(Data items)
------------------------------------------------------------------------
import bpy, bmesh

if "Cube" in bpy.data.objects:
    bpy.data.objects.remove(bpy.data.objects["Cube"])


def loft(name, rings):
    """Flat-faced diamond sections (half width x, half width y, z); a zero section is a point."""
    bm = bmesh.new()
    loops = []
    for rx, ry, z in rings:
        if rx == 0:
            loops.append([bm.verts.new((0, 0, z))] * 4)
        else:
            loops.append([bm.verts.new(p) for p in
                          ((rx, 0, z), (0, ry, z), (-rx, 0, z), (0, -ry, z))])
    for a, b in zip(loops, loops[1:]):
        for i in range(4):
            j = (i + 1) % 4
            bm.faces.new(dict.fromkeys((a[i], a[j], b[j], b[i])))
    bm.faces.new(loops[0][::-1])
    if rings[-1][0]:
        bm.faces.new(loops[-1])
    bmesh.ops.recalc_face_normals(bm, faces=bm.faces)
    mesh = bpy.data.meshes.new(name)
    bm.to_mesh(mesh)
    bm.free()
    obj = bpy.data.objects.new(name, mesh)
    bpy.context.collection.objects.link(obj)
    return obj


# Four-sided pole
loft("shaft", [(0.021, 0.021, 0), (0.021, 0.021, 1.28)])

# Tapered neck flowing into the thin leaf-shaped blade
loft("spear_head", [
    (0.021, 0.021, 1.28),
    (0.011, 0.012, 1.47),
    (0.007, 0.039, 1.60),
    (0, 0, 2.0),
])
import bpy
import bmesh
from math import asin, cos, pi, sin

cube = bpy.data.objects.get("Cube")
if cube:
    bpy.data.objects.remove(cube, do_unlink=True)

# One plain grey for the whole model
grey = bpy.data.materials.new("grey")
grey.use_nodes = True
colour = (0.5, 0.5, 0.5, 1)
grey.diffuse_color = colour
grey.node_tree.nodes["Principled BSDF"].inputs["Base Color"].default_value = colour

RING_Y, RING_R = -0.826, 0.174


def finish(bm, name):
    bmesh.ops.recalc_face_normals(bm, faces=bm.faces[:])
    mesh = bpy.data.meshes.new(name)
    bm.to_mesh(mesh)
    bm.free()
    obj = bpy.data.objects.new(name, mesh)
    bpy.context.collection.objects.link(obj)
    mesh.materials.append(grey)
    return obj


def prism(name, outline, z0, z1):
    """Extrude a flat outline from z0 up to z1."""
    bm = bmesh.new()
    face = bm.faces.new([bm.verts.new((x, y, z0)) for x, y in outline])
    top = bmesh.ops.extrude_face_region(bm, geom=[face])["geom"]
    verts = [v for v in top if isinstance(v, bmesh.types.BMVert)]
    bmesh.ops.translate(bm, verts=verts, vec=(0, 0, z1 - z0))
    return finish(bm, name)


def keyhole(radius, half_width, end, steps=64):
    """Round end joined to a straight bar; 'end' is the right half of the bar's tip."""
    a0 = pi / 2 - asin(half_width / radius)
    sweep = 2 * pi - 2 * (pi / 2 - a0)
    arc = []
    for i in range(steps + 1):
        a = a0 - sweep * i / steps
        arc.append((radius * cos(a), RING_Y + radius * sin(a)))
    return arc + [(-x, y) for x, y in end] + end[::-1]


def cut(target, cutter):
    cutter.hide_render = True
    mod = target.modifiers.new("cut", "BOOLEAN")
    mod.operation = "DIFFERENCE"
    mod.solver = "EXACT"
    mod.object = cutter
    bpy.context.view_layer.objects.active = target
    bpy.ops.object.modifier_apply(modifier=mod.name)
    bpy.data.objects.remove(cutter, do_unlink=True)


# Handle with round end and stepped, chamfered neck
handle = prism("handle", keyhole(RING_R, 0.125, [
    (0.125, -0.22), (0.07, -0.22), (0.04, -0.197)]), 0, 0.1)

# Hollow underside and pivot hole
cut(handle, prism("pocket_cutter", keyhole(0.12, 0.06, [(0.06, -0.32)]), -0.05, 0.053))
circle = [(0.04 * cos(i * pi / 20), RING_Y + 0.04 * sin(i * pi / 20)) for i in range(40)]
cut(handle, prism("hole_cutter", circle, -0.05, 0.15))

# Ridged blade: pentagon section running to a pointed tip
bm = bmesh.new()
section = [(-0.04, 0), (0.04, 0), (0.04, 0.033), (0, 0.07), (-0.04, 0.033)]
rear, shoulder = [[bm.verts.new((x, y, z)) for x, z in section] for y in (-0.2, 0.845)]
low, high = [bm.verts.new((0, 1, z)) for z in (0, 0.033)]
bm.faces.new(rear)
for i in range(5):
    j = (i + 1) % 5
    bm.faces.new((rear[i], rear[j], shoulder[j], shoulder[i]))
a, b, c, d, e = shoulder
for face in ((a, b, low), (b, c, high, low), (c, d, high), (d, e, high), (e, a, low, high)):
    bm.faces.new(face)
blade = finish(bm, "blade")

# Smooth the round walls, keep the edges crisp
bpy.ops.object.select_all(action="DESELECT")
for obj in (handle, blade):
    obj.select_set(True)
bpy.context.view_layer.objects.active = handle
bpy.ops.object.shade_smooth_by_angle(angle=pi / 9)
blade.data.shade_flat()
------------------------------------------------------------------------
• ASSIGNED TASK: What is needed is an exact copy of the lines from the one containing "bm.faces.new((rear[i], rear[j], shoulder[j], shoulder[i]))" through the last line of the records, and nothing else.

• SOLUTION:
    bm.faces.new((rear[i], rear[j], shoulder[j], shoulder[i]))
a, b, c, d, e = shoulder
for face in ((a, b, low), (b, c, high, low), (c, d, high), (d, e, high), (e, a, low, high)):
    bm.faces.new(face)
blade = finish(bm, "blade")

# Smooth the round walls, keep the edges crisp
bpy.ops.object.select_all(action="DESELECT")
for obj in (handle, blade):
    obj.select_set(True)
bpy.context.view_layer.objects.active = handle
bpy.ops.object.shade_smooth_by_angle(angle=pi / 9)
blade.data.shade_flat()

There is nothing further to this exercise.